● DESCRIPTION OF THE TASK: Please work out how many lines in the entries contain "cache", then give that number with nothing added.

● DATASET ENTRIES:
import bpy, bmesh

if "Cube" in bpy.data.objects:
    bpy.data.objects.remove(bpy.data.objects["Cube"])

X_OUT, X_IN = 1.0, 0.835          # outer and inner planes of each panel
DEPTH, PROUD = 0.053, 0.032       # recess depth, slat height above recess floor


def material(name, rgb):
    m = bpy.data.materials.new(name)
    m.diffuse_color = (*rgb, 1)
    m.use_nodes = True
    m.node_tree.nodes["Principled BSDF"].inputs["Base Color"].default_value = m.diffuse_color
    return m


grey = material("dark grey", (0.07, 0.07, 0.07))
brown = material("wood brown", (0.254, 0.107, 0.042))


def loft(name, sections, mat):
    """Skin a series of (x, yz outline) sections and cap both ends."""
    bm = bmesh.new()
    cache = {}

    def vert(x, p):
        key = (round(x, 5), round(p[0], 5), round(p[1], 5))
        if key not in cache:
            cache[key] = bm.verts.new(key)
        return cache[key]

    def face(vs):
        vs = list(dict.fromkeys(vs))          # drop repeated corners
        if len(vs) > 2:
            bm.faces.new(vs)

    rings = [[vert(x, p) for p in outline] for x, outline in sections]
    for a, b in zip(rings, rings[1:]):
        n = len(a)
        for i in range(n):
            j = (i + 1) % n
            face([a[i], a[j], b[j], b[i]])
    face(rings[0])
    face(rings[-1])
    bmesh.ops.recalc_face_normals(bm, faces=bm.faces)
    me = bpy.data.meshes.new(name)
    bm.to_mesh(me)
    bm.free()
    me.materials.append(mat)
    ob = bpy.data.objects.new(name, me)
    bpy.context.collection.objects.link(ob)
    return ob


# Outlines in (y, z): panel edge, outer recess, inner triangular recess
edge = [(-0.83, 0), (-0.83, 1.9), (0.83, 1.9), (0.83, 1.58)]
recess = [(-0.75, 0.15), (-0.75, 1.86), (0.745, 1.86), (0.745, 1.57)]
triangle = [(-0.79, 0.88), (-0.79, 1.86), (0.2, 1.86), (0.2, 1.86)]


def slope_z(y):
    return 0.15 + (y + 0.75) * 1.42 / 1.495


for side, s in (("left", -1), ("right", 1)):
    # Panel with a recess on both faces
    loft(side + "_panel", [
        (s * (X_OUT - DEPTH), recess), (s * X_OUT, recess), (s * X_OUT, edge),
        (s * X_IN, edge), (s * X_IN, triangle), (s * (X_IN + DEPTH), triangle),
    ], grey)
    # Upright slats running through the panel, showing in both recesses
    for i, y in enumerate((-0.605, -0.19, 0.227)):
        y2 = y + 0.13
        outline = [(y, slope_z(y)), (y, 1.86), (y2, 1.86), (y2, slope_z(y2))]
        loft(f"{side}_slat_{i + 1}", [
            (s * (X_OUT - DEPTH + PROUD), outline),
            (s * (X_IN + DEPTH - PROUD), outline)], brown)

--

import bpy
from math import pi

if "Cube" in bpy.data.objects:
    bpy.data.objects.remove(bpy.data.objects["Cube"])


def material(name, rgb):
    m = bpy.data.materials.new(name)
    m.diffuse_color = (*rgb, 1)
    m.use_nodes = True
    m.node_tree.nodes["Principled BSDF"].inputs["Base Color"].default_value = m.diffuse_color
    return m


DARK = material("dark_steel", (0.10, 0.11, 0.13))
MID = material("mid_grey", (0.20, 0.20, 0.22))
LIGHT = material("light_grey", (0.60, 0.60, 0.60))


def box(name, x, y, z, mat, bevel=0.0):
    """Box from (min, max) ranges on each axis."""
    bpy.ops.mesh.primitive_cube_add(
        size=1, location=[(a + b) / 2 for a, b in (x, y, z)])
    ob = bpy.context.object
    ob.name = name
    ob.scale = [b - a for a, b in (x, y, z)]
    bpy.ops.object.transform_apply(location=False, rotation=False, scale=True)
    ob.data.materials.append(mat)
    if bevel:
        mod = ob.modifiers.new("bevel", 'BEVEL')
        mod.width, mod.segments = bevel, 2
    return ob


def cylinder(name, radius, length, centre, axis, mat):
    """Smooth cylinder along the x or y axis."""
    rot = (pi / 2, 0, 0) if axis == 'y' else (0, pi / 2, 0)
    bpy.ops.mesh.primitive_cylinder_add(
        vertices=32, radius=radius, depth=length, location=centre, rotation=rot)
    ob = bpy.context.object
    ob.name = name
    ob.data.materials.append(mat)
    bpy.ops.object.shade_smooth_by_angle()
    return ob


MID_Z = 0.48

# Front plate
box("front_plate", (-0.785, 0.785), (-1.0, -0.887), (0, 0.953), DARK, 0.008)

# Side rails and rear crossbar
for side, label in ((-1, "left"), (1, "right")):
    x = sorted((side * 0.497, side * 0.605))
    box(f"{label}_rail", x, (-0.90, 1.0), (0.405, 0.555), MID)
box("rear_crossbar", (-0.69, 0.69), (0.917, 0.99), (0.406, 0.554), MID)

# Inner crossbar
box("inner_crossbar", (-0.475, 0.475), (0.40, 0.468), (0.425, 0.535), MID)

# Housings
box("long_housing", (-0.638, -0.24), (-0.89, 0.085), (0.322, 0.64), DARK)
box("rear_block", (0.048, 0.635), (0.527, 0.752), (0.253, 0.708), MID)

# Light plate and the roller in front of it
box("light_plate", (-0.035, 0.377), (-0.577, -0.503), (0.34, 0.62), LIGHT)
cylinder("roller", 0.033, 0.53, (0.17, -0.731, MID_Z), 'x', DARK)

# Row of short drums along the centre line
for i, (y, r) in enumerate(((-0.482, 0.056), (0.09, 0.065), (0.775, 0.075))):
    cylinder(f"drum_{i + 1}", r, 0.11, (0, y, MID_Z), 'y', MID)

● ANSWER SPACE: 4